▶ _WHAT YOU HAVE TO DO_
When you spot the word "return" in a line of the data below, copy that line.

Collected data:
:::::

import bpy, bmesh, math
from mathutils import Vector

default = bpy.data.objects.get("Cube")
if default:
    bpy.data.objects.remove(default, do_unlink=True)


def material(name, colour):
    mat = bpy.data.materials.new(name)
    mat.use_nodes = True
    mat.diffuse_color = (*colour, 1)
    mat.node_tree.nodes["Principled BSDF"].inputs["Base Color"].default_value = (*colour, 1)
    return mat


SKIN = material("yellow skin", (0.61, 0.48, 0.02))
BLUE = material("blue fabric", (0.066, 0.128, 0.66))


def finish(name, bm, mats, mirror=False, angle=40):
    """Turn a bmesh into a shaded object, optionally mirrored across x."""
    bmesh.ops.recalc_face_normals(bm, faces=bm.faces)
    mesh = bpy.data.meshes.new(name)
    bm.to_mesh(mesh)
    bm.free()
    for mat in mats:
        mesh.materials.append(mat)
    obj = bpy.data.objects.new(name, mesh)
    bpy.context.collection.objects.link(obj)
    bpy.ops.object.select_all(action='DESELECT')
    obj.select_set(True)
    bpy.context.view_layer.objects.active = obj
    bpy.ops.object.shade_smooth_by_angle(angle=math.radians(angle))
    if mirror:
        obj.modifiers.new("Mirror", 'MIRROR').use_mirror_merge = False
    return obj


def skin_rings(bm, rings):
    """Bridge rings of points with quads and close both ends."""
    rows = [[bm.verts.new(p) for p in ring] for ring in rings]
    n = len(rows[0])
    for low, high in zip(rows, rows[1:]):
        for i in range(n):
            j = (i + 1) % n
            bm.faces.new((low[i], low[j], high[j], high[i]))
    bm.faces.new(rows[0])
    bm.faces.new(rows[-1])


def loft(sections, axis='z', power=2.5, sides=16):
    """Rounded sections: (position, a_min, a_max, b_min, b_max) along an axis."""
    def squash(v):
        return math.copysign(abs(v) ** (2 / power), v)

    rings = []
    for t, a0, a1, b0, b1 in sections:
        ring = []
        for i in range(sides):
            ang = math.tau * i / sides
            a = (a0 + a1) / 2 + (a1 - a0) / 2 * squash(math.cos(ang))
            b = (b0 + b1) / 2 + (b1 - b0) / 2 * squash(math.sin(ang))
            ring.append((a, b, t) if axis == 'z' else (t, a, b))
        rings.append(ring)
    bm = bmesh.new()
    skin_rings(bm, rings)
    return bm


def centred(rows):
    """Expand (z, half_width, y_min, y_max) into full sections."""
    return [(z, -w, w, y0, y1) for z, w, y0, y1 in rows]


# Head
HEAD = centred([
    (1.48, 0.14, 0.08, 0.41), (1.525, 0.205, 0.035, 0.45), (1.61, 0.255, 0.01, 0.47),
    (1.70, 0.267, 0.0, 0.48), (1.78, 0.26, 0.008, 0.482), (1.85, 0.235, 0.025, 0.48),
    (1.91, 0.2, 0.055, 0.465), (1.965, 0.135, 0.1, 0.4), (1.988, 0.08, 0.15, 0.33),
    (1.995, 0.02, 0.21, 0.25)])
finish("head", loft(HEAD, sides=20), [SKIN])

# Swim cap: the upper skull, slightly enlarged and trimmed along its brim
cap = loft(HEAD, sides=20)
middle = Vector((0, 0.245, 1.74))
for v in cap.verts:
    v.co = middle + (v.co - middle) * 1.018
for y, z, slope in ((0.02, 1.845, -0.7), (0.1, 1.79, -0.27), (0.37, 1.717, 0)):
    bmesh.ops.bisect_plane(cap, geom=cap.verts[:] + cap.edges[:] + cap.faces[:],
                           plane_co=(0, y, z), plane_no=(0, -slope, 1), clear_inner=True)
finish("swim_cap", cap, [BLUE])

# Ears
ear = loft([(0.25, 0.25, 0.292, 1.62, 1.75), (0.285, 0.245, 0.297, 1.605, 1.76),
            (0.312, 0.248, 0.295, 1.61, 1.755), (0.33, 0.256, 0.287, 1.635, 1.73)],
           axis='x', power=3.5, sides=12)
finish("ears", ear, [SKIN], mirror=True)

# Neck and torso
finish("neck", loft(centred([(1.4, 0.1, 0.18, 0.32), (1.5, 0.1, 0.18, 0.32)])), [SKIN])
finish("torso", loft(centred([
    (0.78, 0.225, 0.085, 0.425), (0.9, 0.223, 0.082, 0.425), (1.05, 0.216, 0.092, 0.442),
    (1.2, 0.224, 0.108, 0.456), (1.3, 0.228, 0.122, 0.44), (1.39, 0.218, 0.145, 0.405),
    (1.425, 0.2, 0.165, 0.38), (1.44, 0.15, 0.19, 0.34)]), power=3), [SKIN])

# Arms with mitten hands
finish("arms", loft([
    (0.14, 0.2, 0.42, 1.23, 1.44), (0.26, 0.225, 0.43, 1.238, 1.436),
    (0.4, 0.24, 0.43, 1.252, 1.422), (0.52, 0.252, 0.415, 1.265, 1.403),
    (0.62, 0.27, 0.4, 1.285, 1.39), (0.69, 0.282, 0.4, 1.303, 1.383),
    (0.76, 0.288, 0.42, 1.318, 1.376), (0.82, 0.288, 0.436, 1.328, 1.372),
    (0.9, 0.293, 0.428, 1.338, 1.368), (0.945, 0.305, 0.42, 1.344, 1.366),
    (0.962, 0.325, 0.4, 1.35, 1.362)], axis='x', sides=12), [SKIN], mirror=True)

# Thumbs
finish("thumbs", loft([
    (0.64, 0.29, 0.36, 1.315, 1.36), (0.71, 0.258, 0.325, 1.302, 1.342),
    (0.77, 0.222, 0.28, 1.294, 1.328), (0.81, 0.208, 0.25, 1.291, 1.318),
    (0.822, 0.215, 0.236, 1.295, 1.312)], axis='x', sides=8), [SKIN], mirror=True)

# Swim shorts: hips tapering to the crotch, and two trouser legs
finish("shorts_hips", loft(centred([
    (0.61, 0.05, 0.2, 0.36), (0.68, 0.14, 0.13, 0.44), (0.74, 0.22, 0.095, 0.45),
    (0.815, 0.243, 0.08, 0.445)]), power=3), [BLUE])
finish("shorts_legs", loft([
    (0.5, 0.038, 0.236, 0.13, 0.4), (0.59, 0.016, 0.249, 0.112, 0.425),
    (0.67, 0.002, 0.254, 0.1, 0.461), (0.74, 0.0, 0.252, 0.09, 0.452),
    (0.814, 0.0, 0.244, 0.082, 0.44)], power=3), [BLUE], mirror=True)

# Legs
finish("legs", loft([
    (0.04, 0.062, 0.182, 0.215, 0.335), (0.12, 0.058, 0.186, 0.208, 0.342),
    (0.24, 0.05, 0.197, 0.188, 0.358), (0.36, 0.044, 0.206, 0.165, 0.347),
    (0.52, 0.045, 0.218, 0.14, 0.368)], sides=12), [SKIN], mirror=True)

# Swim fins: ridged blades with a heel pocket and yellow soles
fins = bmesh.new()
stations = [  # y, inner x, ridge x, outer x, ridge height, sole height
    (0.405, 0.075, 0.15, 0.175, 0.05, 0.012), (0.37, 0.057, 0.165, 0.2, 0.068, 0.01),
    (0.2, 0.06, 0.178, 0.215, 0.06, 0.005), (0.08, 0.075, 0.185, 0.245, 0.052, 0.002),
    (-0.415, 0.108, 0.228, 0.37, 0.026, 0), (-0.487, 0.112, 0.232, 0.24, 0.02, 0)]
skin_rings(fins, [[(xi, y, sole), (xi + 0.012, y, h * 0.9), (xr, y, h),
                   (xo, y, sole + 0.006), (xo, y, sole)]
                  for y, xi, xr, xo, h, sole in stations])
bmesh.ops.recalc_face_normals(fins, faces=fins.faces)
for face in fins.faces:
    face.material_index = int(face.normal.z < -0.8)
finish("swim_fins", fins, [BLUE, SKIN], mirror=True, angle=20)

:::::

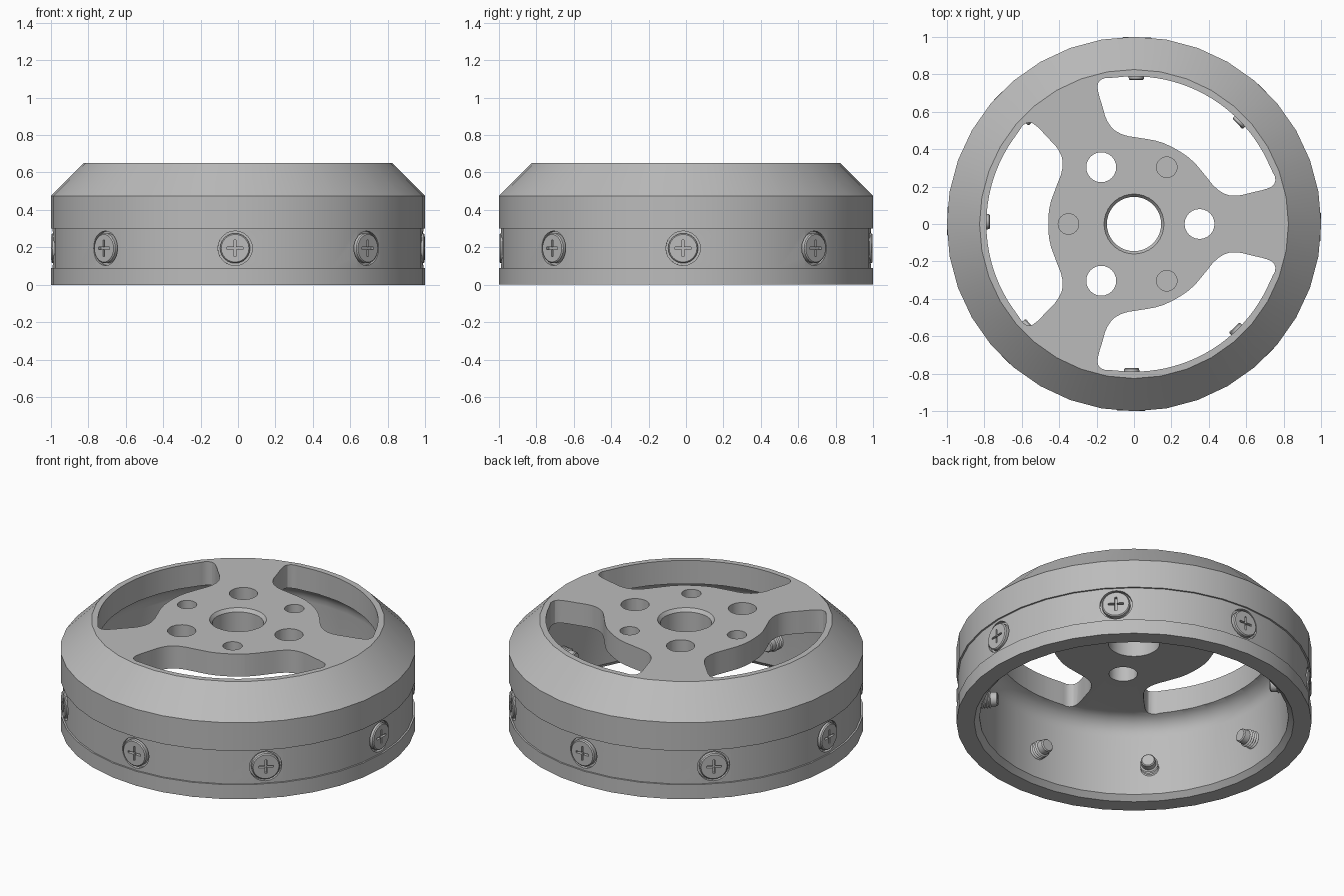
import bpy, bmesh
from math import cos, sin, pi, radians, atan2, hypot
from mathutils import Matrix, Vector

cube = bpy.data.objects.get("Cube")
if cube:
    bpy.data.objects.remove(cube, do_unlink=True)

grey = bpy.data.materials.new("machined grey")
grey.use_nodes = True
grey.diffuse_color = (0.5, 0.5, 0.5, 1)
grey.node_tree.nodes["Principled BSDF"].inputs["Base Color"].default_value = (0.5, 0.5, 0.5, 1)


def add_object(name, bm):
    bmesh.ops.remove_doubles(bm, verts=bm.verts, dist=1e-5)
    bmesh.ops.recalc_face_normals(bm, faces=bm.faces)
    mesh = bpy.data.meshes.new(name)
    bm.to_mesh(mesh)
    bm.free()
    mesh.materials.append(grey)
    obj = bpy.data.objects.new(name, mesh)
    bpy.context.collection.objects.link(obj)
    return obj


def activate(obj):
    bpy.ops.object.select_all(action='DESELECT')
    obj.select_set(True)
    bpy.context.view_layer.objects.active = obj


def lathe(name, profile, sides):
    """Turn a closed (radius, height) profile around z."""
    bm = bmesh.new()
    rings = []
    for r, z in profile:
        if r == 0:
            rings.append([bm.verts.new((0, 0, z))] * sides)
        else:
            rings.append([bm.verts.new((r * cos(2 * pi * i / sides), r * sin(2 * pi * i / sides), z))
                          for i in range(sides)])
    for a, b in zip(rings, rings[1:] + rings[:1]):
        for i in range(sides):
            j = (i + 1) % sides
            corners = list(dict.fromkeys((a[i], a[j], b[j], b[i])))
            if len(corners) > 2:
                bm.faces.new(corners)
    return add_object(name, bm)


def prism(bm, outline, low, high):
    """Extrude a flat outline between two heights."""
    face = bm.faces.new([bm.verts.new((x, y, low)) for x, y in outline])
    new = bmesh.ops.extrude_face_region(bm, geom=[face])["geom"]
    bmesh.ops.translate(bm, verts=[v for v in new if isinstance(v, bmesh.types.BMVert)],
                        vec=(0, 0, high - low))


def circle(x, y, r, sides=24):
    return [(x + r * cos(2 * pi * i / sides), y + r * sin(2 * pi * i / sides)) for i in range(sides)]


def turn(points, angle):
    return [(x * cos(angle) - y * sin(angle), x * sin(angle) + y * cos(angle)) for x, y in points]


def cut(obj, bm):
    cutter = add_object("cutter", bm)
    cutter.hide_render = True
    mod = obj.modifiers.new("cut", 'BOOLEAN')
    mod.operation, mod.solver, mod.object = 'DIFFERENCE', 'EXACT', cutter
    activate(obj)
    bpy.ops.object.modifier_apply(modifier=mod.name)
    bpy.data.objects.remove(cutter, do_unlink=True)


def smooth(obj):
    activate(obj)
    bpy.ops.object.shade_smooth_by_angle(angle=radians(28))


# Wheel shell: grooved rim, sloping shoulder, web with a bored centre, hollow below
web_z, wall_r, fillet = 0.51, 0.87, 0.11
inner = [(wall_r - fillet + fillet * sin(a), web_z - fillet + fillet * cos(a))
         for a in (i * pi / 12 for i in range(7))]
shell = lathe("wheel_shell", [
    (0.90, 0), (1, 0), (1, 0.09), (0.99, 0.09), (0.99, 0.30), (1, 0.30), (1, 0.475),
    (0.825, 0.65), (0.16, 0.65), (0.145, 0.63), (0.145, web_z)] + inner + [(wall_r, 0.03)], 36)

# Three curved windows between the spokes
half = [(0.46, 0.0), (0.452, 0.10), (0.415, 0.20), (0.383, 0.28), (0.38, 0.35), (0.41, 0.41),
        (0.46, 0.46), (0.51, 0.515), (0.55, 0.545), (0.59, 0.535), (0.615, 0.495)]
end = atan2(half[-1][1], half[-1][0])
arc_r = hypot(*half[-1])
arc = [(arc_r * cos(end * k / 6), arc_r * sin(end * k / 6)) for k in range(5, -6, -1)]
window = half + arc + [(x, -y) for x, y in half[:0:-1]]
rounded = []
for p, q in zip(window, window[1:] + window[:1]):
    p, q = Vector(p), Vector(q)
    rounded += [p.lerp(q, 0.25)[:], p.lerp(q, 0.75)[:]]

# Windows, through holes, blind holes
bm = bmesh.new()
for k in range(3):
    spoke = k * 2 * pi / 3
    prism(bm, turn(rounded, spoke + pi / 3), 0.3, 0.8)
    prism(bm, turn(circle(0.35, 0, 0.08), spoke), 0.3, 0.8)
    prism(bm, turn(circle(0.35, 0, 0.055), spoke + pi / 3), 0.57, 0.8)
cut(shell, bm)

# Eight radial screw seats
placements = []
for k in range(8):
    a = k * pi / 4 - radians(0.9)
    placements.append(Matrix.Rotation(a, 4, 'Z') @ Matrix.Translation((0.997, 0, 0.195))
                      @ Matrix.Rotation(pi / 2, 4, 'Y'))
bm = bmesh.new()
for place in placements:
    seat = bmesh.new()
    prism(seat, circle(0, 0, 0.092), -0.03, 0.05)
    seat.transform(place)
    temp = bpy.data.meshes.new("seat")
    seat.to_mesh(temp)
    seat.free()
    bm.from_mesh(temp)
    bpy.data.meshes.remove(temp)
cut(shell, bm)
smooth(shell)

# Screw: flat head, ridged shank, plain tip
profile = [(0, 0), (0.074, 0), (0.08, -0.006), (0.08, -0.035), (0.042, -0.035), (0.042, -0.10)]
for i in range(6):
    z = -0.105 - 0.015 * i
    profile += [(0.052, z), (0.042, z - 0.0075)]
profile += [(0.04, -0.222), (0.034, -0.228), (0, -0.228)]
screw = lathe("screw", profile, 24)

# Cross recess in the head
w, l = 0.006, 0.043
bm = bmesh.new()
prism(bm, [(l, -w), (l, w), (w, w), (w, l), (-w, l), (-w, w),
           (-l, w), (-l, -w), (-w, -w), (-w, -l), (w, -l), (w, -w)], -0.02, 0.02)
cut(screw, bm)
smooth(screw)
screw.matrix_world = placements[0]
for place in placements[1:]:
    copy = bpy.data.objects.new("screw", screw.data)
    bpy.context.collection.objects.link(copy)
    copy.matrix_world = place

:::::

▶ _RESPONSE TO THE TASK_
    return mat
    return obj
        return math.copysign(abs(v) ** (2 / power), v)
    return bm
    return [(z, -w, w, y0, y1) for z, w, y0, y1 in rows]
    return obj
    return add_object(name, bm)
    return [(x + r * cos(2 * pi * i / sides), y + r * sin(2 * pi * i / sides)) for i in range(sides)]
    return [(x * cos(angle) - y * sin(angle), x * sin(angle) + y * cos(angle)) for x, y in points]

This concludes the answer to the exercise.